**REQUIRED ACTION:** When the line with "MID_Z = HALF.z" is reached, include it and stop; before that, copy each line of the listing exactly from the first.

**PROVIDED MATERIAL:**
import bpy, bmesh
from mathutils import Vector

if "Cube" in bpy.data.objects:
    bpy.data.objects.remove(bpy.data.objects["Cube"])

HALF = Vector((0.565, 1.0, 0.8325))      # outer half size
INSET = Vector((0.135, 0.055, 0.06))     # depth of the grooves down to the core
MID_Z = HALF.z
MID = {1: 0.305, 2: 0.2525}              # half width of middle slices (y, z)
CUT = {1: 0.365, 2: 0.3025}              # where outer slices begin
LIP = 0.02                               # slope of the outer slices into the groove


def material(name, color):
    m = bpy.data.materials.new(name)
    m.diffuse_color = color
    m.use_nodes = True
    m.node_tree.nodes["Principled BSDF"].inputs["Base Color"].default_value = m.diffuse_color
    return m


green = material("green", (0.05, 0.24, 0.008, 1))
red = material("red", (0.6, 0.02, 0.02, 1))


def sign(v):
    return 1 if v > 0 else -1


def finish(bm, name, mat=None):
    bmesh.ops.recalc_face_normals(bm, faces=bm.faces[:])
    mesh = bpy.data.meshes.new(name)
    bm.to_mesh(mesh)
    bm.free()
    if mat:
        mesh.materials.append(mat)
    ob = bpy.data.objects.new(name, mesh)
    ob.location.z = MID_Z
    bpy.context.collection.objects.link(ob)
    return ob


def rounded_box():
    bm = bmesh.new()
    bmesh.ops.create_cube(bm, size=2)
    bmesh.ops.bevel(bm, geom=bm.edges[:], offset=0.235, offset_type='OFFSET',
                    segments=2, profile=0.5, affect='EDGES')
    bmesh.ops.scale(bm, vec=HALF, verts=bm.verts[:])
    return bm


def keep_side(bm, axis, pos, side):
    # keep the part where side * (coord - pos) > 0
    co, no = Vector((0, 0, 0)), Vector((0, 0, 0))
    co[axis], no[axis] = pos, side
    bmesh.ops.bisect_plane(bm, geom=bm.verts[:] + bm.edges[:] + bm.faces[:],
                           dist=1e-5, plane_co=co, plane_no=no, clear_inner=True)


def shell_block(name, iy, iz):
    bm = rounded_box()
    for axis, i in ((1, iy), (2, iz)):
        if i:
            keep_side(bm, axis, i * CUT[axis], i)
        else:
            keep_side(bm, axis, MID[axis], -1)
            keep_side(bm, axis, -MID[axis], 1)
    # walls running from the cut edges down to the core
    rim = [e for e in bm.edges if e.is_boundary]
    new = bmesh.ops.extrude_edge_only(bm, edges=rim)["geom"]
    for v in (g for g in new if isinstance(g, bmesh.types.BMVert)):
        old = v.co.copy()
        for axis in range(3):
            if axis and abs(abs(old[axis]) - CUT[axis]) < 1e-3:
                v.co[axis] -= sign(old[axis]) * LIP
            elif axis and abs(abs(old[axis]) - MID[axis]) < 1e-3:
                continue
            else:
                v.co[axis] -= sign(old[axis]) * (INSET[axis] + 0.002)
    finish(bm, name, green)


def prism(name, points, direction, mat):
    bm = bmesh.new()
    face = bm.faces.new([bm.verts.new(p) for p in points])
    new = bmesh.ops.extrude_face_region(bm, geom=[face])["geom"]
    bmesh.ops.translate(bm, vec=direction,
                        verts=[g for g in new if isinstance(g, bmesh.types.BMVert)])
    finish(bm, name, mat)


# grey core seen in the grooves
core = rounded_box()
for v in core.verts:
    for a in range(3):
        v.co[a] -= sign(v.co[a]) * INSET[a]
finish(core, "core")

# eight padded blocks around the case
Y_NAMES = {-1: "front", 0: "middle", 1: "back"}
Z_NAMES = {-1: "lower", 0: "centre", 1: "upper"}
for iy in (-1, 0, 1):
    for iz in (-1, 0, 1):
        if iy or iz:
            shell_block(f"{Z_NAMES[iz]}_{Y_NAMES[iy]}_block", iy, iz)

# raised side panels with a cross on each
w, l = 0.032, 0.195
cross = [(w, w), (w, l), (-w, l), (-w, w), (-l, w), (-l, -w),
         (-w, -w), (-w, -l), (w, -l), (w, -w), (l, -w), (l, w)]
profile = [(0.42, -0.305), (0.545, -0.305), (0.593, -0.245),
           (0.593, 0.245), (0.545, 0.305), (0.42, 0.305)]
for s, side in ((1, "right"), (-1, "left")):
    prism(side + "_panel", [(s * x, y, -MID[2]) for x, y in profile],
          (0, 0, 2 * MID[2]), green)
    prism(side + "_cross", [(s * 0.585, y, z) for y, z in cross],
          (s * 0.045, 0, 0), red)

**RESPONSE AREA:**
import bpy, bmesh
from mathutils import Vector

if "Cube" in bpy.data.objects:
    bpy.data.objects.remove(bpy.data.objects["Cube"])

HALF = Vector((0.565, 1.0, 0.8325))      # outer half size
INSET = Vector((0.135, 0.055, 0.06))     # depth of the grooves down to the core
MID_Z = HALF.z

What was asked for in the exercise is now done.